# [Problem requirements]
Each line of the records below that contains "back" needs to be copied.

# [Supplied entries]

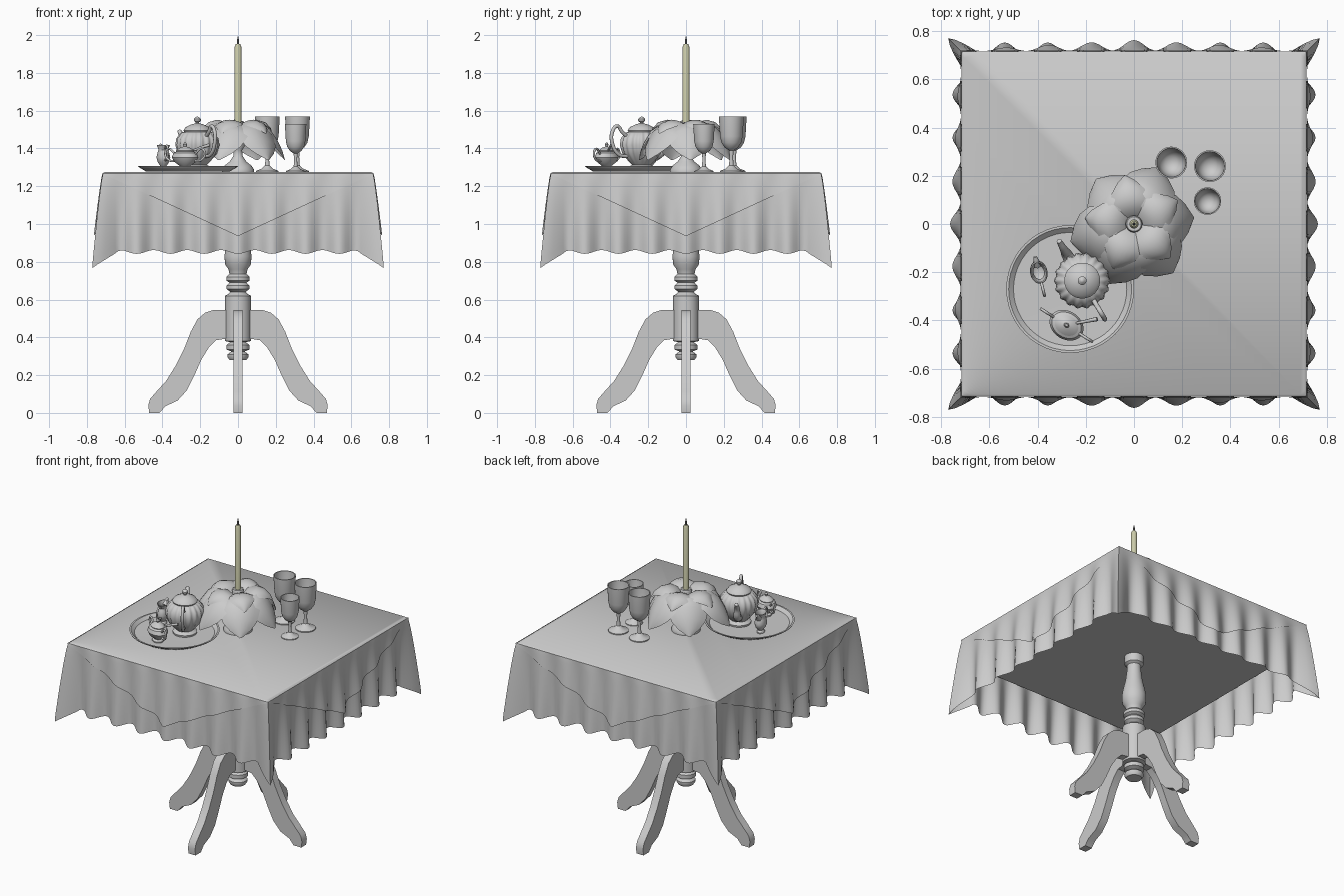
import bpy, bmesh, math, random
from math import sin, cos, pi
from mathutils import Vector, Matrix

random.seed(4)
cube = bpy.data.objects.get("Cube")
if cube:
    bpy.data.objects.remove(cube, do_unlink=True)


def material(name, colour):
    m = bpy.data.materials.new(name)
    m.use_nodes = True
    m.diffuse_color = (*colour, 1)
    m.node_tree.nodes["Principled BSDF"].inputs["Base Color"].default_value = (*colour, 1)
    return m


GREY = material("plain grey", (0.6, 0.6, 0.6))
WAX = material("pale wax", (0.6, 0.6, 0.4))
WICK = material("dark wick", (0.15, 0.15, 0.15))


def finish(name, bm, mat=GREY, angle=40, recalc=True):
    bmesh.ops.remove_doubles(bm, verts=bm.verts, dist=0.0001)
    if recalc:
        bmesh.ops.recalc_face_normals(bm, faces=bm.faces)
    mesh = bpy.data.meshes.new(name)
    bm.to_mesh(mesh)
    bm.free()
    ob = bpy.data.objects.new(name, mesh)
    bpy.context.collection.objects.link(ob)
    mesh.materials.append(mat)
    bpy.ops.object.select_all(action='DESELECT')
    ob.select_set(True)
    bpy.context.view_layer.objects.active = ob
    bpy.ops.object.shade_smooth_by_angle(angle=math.radians(angle))
    return ob


def grid(bm, rows, closed=False):
    """Skin rows of points with quads."""
    vs = [[bm.verts.new(p) for p in row] for row in rows]
    n = len(vs[0])
    for a, b in zip(vs, vs[1:]):
        for i in range(n if closed else n - 1):
            j = (i + 1) % n
            bm.faces.new((a[i], a[j], b[j], b[i]))
    return vs


def lathe(name, profile, at=(0, 0, 0), seg=32, scale=1, squash=1, turn=0, ribs=0, mat=GREY):
    """Spin (radius, height) points; ribs flute the wide part."""
    bm = bmesh.new()
    widest = max(r for r, z in profile)
    rows = []
    for r, z in profile:
        row = []
        for i in range(seg):
            a = 2 * pi * i / seg
            k = r * scale
            if ribs and r > widest * 0.75:
                k *= 1 + 0.035 * cos(ribs * a)
            p = Matrix.Rotation(turn, 3, 'Z') @ Vector((k * cos(a), k * sin(a) * squash, z * scale))
            row.append(p + Vector(at))
        rows.append(row)
    grid(bm, rows, True)
    return finish(name, bm, mat)


def tube(name, points, radius, at, turn):
    """Bent tube in a vertical plane; points are (distance out, height)."""
    cu = bpy.data.curves.new(name, 'CURVE')
    cu.dimensions = '3D'
    cu.bevel_depth = 1
    cu.bevel_resolution = 2
    cu.resolution_u = 5
    cu.use_fill_caps = True
    sp = cu.splines.new('BEZIER')
    sp.bezier_points.add(len(points) - 1)
    for i, (bp, (d, z)) in enumerate(zip(sp.bezier_points, points)):
        bp.co = (at[0] + d * cos(turn), at[1] + d * sin(turn), at[2] + z)
        bp.handle_left_type = bp.handle_right_type = 'AUTO'
        f = i / (len(points) - 1)
        bp.radius = radius[0] * (1 - f) + radius[1] * f
    ob = bpy.data.objects.new(name, cu)
    bpy.context.collection.objects.link(ob)
    cu.materials.append(GREY)
    bpy.ops.object.select_all(action='DESELECT')
    ob.select_set(True)
    bpy.context.view_layer.objects.active = ob
    bpy.ops.object.convert(target='MESH')
    bpy.ops.object.shade_smooth_by_angle(angle=math.radians(50))


# Pedestal
lathe("pedestal", [(0, .28), (.045, .28), (.055, .295), (.055, .31), (.035, .325), (.06, .335), (.06, .36),
                   (.04, .375), (.068, .38), (.068, .62), (.05, .63), (.04, .64), (.06, .655), (.06, .675),
                   (.045, .69), (.062, .7), (.062, .72), (.045, .735), (.05, .76), (.068, .785), (.072, .83),
                   (.066, .87), (.05, .94), (.04, 1.02), (.04, 1.04), (.056, 1.05), (.056, 1.1), (0, 1.1)])

# Four curved legs
LEG = [(.05, .545), (.13, .545), (.175, .53), (.215, .495), (.25, .43), (.285, .34), (.33, .25), (.38, .17),
       (.43, .115), (.465, .075), (.475, .04), (.47, 0), (.415, 0), (.385, .035), (.32, .065), (.27, .12),
       (.23, .2), (.195, .28), (.155, .345), (.115, .385), (.05, .395)]
for i, side in enumerate(("left", "back", "right", "front")):
    bm = bmesh.new()
    face = bm.faces.new([bm.verts.new((x, -.025, z)) for x, z in LEG])
    ext = bmesh.ops.extrude_face_region(bm, geom=[face])
    bmesh.ops.translate(bm, vec=(0, .05, 0), verts=[v for v in ext["geom"] if isinstance(v, bmesh.types.BMVert)])
    bmesh.ops.rotate(bm, matrix=Matrix.Rotation(i * pi / 2, 3, 'Z'), verts=bm.verts)
    finish(side + "_leg", bm, angle=30)

# Table top hidden under the cloth
bm = bmesh.new()
bmesh.ops.create_cube(bm, size=1, matrix=Matrix.Translation((0, 0, 1.18)) @ Matrix.Diagonal((1.38, 1.38, .16, 1)))
finish("table_top", bm)

# Tablecloth and the crossed overlay with a point on each side
HALF, TOP, DROP = .715, 1.268, .42


def corner(u):
    return max(0, (abs(u) - .6) / (HALF - .6))


def hem(u):
    return .852 - .01 * cos(8 * pi * u / HALF) - .075 * corner(u) ** 2


def point_hem(u):
    return TOP - .002 - .33 * (1 - abs(u) / HALF)


def drape(bottom, lift, flare, steps=88, rows=12):
    out = []
    for k in range(rows + 1):
        ring = []
        for s in range(4):
            for i in range(steps):
                u = HALF * (2 * i / steps - 1)
                z = TOP + (bottom(u) - TOP) * k / rows
                t = (TOP - z) / DROP
                wave = .012 + .026 * cos(8 * pi * u / HALF) + .012 * corner(u)
                d = wave * min(t, 1.15) ** .8 + lift + flare * t
                along = u + math.copysign(corner(u) * d, u)
                ring.append(Matrix.Rotation(s * pi / 2, 3, 'Z') @ Vector((along, -HALF - d, z)))
        out.append(ring)
    return out


bm = bmesh.new()
rows = drape(hem, 0, 0)
rim = [Vector((p.x * .988, p.y * .988, 1.275)) for p in rows[0]]
rings = grid(bm, [rim] + rows, True)
bm.faces.new(rings[0])
finish("tablecloth", bm)
bm = bmesh.new()
grid(bm, drape(point_hem, .003, .018), True)
finish("cloth_overlay", bm)

# Candle, wick and holder
lathe("candle", [(0, 1.36), (.019, 1.36), (.019, 1.935), (.012, 1.952), (0, 1.955)], seg=16, mat=WAX)
lathe("wick", [(0, 1.95), (.006, 1.95), (.006, 1.97), (0, 2)], seg=8, mat=WICK)
lathe("candle_holder", [(0, 1.275), (.085, 1.275), (.085, 1.288), (.07, 1.31), (.045, 1.33), (.025, 1.36),
                        (.022, 1.39), (.04, 1.42), (.04, 1.45), (.025, 1.48), (.035, 1.53), (.03, 1.54), (0, 1.54)])


# Drooping petals round the candle
def petal(name, angle, spine):
    bm = bmesh.new()
    rows = []
    for r, z, w in spine:
        row = []
        for j in range(9):
            v = j / 4 - 1
            p = Vector((r - .25 * w * v * v, w * v, z - .3 * w * v * v))
            row.append(Matrix.Rotation(angle, 3, 'Z') @ p)
        rows.append(row)
    grid(bm, rows)
    finish(name, bm, angle=60)


for i in range(6):
    k = random.uniform(.93, 1.06)
    petal(f"outer_petal_{i}", i * pi / 3 + random.uniform(-.12, .12) + .2,
          [(.03, 1.5, .03), (.08, 1.535, .075), (.13, 1.535, .105), (.18 * k, 1.5, .12),
           (.22 * k, 1.44, .1), (.245 * k, 1.39, .06), (.26 * k, 1.34, .005)])
for i in range(5):
    petal(f"inner_petal_{i}", i * 2 * pi / 5 + .5,
          [(.025, 1.5, .02), (.06, 1.54, .05), (.11, 1.552, .08), (.155, 1.54, .07), (.19, 1.51, .035), (.205, 1.48, .004)])

# Goblets
GOBLET = [(0, 0), (.06, 0), (.06, .006), (.03, .018), (.012, .035), (.009, .08), (.013, .115), (.035, .13),
          (.052, .155), (.06, .19), (.066, .295), (.06, .295), (.054, .19), (.045, .16), (.025, .14), (0, .135)]
for i, (x, y, k) in enumerate([(.155, .255, 1), (.315, .24, 1), (.305, .095, .86)]):
    lathe(f"goblet_{i}", GOBLET, (x, y, 1.275), scale=k)

# Round tray
lathe("tray", [(0, 1.277), (.22, 1.277), (.262, 1.302), (.265, 1.308), (.255, 1.308), (.235, 1.29), (0, 1.288)],
      (-.265, -.27, 0), seg=48)

# Teapot
POT = (-.215, -.235, 1.288)
lathe("teapot", [(0, 0), (.07, 0), (.072, .012), (.05, .025), (.07, .045), (.1, .085), (.113, .13), (.108, .165),
                 (.085, .195), (.07, .2), (.074, .208), (.062, .225), (.03, .24), (.01, .245), (.009, .25),
                 (.018, .258), (.018, .268), (.008, .278), (0, .282)], POT, seg=108, ribs=18)
tube("teapot_spout", [(.08, .07), (.13, .1), (.15, .16), (.19, .205)], (.028, .011), POT, 2.1)
tube("teapot_handle", [(.09, .07), (.14, .08), (.18, .14), (.18, .2), (.15, .23), (.12, .2), (.09, .175)],
     (.01, .01), POT, -1.04)

# Sugar bowl with two handles
BOWL = (-.28, -.42, 1.288)
lathe("sugar_bowl", [(0, 0), (.04, 0), (.04, .008), (.028, .018), (.06, .04), (.075, .065), (.065, .088), (.05, .095),
                     (.052, .1), (.03, .115), (.008, .122), (.012, .132), (.006, .142), (0, .144)],
     BOWL, squash=.78, turn=-.57)
for name, turn in (("front", -.57), ("back", pi - .57)):
    tube(f"sugar_bowl_{name}_handle", [(.06, .045), (.1, .05), (.125, .085), (.105, .11), (.065, .085)],
         (.006, .006), BOWL, turn)
tube("sugar_spoon", [(.03, .095), (.08, .115), (.13, .13)], (.005, .009), BOWL, .2)

# Cream jug
JUG = (-.395, -.2, 1.288)
lathe("cream_jug", [(0, 0), (.03, 0), (.03, .008), (.02, .018), (.04, .04), (.048, .065), (.04, .09), (.034, .105),
                    (.046, .13), (.041, .13), (.029, .105), (.034, .08), (0, .06)], JUG, squash=.75, turn=1.8)
tube("cream_jug_lip", [(.03, .1), (.048, .12), (.066, .132)], (.018, .007), JUG, 1.8)
tube("cream_jug_handle", [(.04, .05), (.075, .055), (.1, .09), (.085, .125), (.04, .115)], (.006, .006), JUG, -1.33)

# [Result below]
for i, side in enumerate(("left", "back", "right", "front")):
for name, turn in (("front", -.57), ("back", pi - .57)):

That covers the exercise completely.